Records excerpted from a collection:
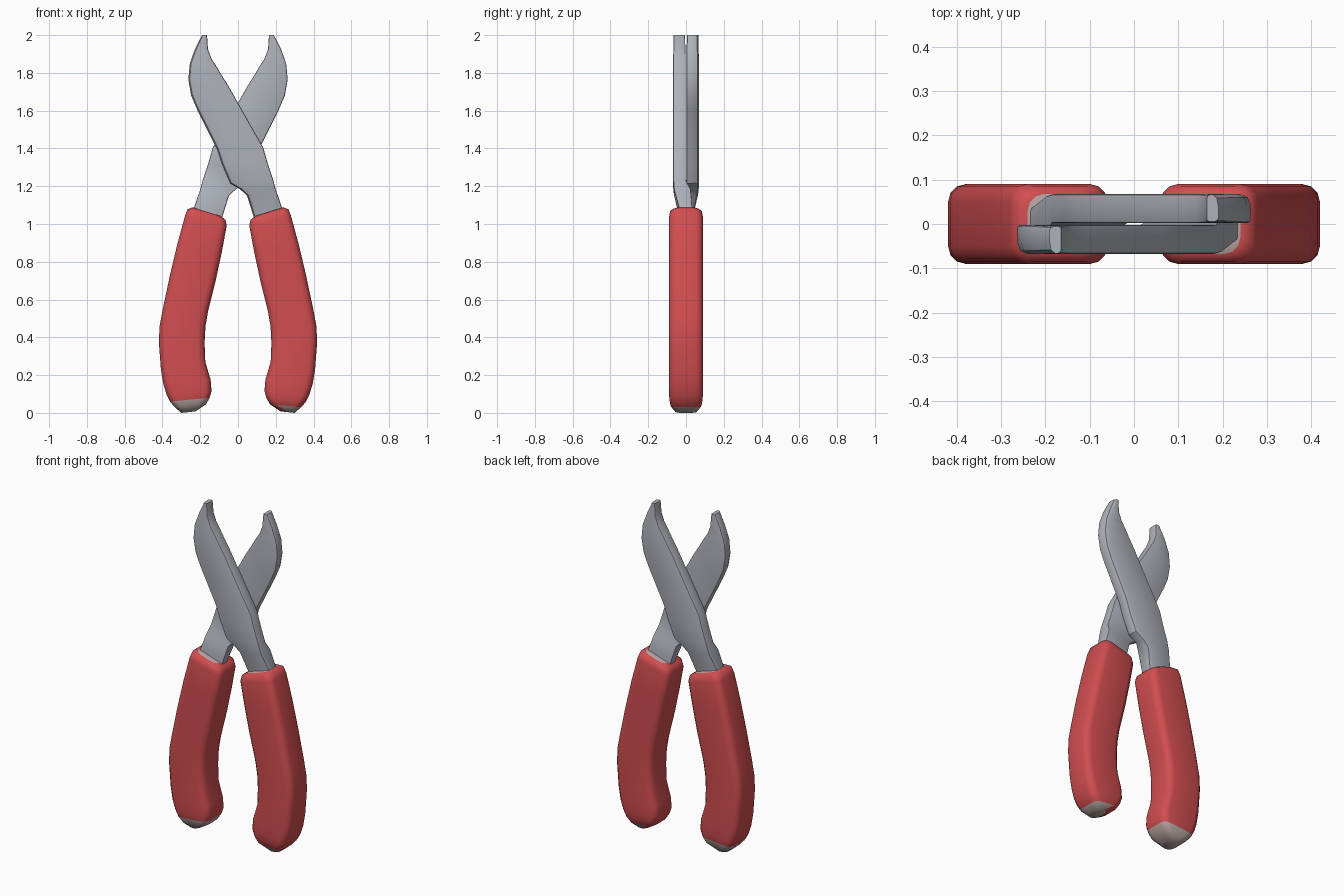
import bpy, bmesh, math
from mathutils import Vector

if "Cube" in bpy.data.objects:
    bpy.data.objects.remove(bpy.data.objects["Cube"])


def material(name, rgb):
    m = bpy.data.materials.new(name)
    m.diffuse_color = (*rgb, 1)
    m.use_nodes = True
    m.node_tree.nodes["Principled BSDF"].inputs["Base Color"].default_value = m.diffuse_color
    return m


RED = material("red grip", (0.64, 0.075, 0.08))
STEEL = material("steel", (0.42, 0.44, 0.49))
PALE = material("worn grey", (0.47, 0.38, 0.36))


def section(a, b, y0, y1, radii, steps):
    """Rounded rectangle between edge points a and b, and depths y0 and y1."""
    a, b = Vector((a[0], 0, a[1])), Vector((b[0], 0, b[1]))
    u, w = (b - a).normalized(), (b - a).length
    pts = []
    corners = [(0, y0, 1, 1, 180), (w, y0, -1, 1, 270),
               (w, y1, -1, -1, 0), (0, y1, 1, -1, 90)]
    for (s, y, ds, dy, start), r in zip(corners, radii):
        rs, ry = min(r, w * 0.45), min(r, (y1 - y0) * 0.45)
        for i in range(steps + 1):
            t = math.radians(start + 90 * i / steps)
            pts.append(a + u * (s + ds * rs + rs * math.cos(t))
                       + Vector((0, y + dy * ry + ry * math.sin(t), 0)))
    return pts


def loft(name, stations, radii, steps, mats, side, angle, rule=None):
    """Skin the sections; side -1 turns the part half round the z axis."""
    bm = bmesh.new()
    rings = []
    for a, b, y0, y1 in stations:
        rings.append([bm.verts.new((p.x * side, p.y * side, p.z))
                      for p in section(a, b, y0, y1, radii, steps)])
    for r0, r1 in zip(rings, rings[1:]):
        for i in range(len(r0)):
            j = (i + 1) % len(r0)
            bm.faces.new((r0[i], r0[j], r1[j], r1[i]))
    bm.faces.new(rings[0])
    bm.faces.new(rings[-1])
    bmesh.ops.recalc_face_normals(bm, faces=bm.faces)
    if rule:
        for f in bm.faces:
            f.material_index = rule(f)
    me = bpy.data.meshes.new(name)
    bm.to_mesh(me)
    bm.free()
    for m in mats:
        me.materials.append(m)
    ob = bpy.data.objects.new(name, me)
    bpy.context.collection.objects.link(ob)
    bpy.ops.object.select_all(action='DESELECT')
    ob.select_set(True)
    bpy.context.view_layer.objects.active = ob
    bpy.ops.object.shade_smooth_by_angle(angle=math.radians(angle))
    return ob


# Blade and shank: spine point, cutting-edge point, front and back depth
blade = [
    ((-.19, 2.0), (-.164, 2.0), -.066, -.006),
    ((-.228, 1.926), (-.159, 1.925), -.067, -.003),
    ((-.255, 1.85), (-.14, 1.875), -.068, -.002),
    ((-.263, 1.765), (-.111, 1.83), -.068, -.002),
    ((-.248, 1.68), (-.085, 1.785), -.068, -.002),
    ((-.217, 1.607), (-.053, 1.735), -.068, -.002),
    ((-.111, 1.395), (.064, 1.528), -.068, -.002),
    ((-.085, 1.315), (.133, 1.406), -.068, -.002),
    ((-.042, 1.215), (.159, 1.316), -.068, -.002),
    ((.01, 1.185), (.186, 1.235), -.068, -.002),
    ((.048, 1.15), (.2, 1.183), -.064, .025),
    ((.085, 1.03), (.235, 1.08), -.036, .034),
    ((.105, .97), (.25, 1.02), -.035, .034),
]

# Grip: outer point, inner point, half depth
grip = [
    ((.24, 1.088), (.095, 1.043), .068),
    ((.267, 1.078), (.066, 1.022), .084),
    ((.28, 1.045), (.06, .99), .09),
    ((.322, .89), (.085, .855), .09),
    ((.36, .73), (.117, .705), .09),
    ((.398, .55), (.158, .54), .09),
    ((.415, .46), (.172, .46), .09),
    ((.419, .375), (.177, .37), .09),
    ((.408, .228), (.173, .27), .09),
    ((.395, .15), (.145, .175), .09),
    ((.377, .095), (.14, .115), .09),
    ((.36, .06), (.15, .08), .087),
    ((.335, .03), (.17, .045), .08),
    ((.30, .0), (.225, .008), .055),
]
grip = [(a, b, -h, h) for a, b, h in grip]


def worn(limit):
    """Bare collar at the top and a scuffed tip below the limit."""
    def rule(f):
        z = f.calc_center_median().z
        return 1 if z < limit or (len(f.verts) > 4 and z > 1) else 0
    return rule


for side, where, limit in ((1, "front", .022), (-1, "back", .075)):
    loft(where + "_blade", blade, (.026, .008, .005, .008), 2, [STEEL], side, 30)
    loft(where + "_blade_grip", grip, (.04,) * 4, 3, [RED, PALE], side, 50,
         worn(limit))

WORK ITEM:
Restate exactly the lines running from the line with "z = f.calc_center_median().z" to the end of the entries above, both ends included.

OUTPUT OF THE TASK:
        z = f.calc_center_median().z
        return 1 if z < limit or (len(f.verts) > 4 and z > 1) else 0
    return rule


for side, where, limit in ((1, "front", .022), (-1, "back", .075)):
    loft(where + "_blade", blade, (.026, .008, .005, .008), 2, [STEEL], side, 30)
    loft(where + "_blade_grip", grip, (.04,) * 4, 3, [RED, PALE], side, 50,
         worn(limit))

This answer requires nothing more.